The staff at the hospital inform us that a CRPF doctor visits the men regularly. Officers from the CRPF and government have also been in regular touch about the trooper's recovery.

CRPF troopers killed in anti-Naxalite operations in Chhattisgarh have received up to Rs 35 lakhs (Rs 3.5 million) as compensation, of which Rs 10 lakhs (Rs 1 million) each has been provided by the state government. The injured do not receive any compensation.

"If they are incapacitated we have a facility, it depends on the percentage of physical disability for which there are different schemes," says Inspector General Dua. "In case of operational injuries or any kind of incapacitation, we retain them to the extent possible by giving them light duties."

Of the seven injured survivors of the brutal Dantewada massacre on April 6 where Naxalites killed 75 CRPF troopers, one is still recovering at the All India Institute of Medical Sciences in New Delhi. He lost an eye and the doctors are trying to replace it.

"The main thing is that they survived," says Dua about the CRPF troopers injured in the April 6 attack. "As regards their injury -- in two cases -- we are awaiting the final outcome, the rest will be able to lead almost a normal life."

130 policemen have died battling Naxals in Chhattisgarh this year

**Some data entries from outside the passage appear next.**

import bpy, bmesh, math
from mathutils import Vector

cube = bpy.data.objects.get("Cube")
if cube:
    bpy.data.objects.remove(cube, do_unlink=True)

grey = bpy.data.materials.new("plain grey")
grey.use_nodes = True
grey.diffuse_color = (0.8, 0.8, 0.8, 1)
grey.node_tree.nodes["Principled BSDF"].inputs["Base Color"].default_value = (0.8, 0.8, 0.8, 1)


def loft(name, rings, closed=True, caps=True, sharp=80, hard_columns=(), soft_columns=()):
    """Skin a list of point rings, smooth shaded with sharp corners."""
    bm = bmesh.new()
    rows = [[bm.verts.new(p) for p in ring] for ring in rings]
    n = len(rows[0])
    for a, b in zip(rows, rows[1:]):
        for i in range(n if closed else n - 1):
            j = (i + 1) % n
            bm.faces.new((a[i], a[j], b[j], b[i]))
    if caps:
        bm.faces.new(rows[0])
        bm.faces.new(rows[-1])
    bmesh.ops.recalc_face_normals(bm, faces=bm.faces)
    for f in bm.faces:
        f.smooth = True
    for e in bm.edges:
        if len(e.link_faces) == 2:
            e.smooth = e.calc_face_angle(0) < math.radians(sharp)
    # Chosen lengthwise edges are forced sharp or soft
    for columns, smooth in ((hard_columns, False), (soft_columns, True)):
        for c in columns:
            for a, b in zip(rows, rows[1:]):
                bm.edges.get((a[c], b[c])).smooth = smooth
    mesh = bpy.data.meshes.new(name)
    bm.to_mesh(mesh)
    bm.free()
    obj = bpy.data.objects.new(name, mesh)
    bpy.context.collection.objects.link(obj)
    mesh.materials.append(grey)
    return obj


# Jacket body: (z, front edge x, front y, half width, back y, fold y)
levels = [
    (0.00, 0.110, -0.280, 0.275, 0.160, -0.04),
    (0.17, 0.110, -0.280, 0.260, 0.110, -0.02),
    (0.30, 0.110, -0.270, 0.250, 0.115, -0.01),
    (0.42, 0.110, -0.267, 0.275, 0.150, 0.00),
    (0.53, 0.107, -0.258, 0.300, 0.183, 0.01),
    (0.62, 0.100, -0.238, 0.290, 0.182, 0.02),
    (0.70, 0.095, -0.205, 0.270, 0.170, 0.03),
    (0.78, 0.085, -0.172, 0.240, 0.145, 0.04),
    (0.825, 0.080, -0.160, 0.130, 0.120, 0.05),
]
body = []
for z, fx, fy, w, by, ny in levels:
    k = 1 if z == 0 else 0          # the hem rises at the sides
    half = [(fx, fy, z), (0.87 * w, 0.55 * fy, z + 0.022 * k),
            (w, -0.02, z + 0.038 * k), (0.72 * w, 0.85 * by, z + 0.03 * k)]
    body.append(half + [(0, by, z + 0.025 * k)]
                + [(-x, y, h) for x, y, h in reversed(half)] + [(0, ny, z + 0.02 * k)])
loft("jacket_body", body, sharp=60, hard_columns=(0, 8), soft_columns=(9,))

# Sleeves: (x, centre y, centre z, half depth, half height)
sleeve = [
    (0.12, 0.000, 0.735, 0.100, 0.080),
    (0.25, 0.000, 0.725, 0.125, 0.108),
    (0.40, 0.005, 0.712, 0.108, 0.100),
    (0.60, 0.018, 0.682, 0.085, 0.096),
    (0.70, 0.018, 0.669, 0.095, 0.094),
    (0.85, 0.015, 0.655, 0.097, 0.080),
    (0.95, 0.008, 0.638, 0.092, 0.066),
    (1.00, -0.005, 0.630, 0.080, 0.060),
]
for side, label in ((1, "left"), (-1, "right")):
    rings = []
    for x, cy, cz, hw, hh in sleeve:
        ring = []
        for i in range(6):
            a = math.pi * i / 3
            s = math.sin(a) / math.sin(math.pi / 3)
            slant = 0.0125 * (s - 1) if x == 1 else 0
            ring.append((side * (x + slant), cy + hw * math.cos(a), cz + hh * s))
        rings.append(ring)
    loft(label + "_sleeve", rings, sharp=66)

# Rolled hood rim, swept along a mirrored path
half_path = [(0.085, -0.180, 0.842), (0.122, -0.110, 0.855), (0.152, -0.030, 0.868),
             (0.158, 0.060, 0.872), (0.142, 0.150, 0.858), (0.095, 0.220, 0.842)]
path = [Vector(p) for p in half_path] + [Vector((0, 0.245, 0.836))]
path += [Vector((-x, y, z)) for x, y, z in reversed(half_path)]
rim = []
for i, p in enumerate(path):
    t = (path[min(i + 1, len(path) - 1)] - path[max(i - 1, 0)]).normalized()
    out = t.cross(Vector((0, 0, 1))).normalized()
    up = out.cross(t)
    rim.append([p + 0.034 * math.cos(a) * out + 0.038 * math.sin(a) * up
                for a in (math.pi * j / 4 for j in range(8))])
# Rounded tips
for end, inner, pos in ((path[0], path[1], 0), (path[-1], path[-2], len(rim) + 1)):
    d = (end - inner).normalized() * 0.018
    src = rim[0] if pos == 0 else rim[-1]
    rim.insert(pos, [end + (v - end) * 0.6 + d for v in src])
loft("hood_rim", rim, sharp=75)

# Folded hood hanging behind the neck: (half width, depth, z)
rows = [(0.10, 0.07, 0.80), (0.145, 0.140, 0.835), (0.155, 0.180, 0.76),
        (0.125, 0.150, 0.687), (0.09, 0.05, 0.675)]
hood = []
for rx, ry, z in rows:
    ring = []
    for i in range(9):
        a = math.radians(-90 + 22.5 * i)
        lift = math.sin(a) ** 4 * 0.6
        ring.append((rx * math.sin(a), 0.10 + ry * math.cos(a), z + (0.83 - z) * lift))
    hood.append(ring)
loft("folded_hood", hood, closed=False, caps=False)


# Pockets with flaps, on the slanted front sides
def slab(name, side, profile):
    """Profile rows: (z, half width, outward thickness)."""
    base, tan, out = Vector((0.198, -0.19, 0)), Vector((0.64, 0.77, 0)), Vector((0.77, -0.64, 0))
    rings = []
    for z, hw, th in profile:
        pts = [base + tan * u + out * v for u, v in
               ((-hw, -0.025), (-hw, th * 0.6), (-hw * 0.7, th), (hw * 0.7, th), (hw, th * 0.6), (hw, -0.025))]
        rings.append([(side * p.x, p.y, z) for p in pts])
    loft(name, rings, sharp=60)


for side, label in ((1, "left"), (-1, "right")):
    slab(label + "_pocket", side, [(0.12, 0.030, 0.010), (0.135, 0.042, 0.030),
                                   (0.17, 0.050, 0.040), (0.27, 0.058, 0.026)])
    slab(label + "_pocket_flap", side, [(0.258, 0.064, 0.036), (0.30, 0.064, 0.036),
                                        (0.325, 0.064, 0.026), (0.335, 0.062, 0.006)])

Image: CRPF men bear a coffin of a trooper slain in the Dantewada massacre
Photographs: Adnan Abidi/ Reuters
Once discharged, the CRPF troopers will need physiotherapy; they are also being trained to do it themselves.

"They would rather stay here and get treatment because in their villages there may not be good doctors," says a doctor at the hospital. "If he comes from Himachal (Pradesh), he prefers going to a Delhi hospital for follow up, a person from Andhra (Pradesh) prefers Hyderabad, they don't want to go to local doctors."

Also admitted to the hospital are two constables from the Chhattisgarh police recovering from Naxalite bullets. Siddharth was shot in the leg and has been in hospital for four months. David Toppo took a bullet in his face; with his tongue slit and jaw broken he lies in bed with plates and bandages and is unable to speak.

It will take further surgery before Toppo's jaw is healed. His father, a guard at a bank, is looking after his eldest son who joined the police two years ago.

Unlike the CRPF, no one stops us from seeing the Chhattisgarh policemen. David's father Eliezer and Constable Narsingnath Yadav explain the extent of his grievous injury. Had he not been airlifted to Raipur, David would not have survived, they say.

Doctors recall one injured personnel in the past, urging them not to inform his aged father about his condition. The policemen was in hospital for four months and finally went home walking -- no ordinary feat after a gunshot injury.

In a battle where the enemy is entrenched in the jungles, the security forces and the police have lost 130 men this year in Chhattisgarh. Many others have been badly injured in the line of duty. Many families have been destroyed; many dreams shattered.

The least we can do is move beyond the statistics and spare a thought for the lives behind those numbers.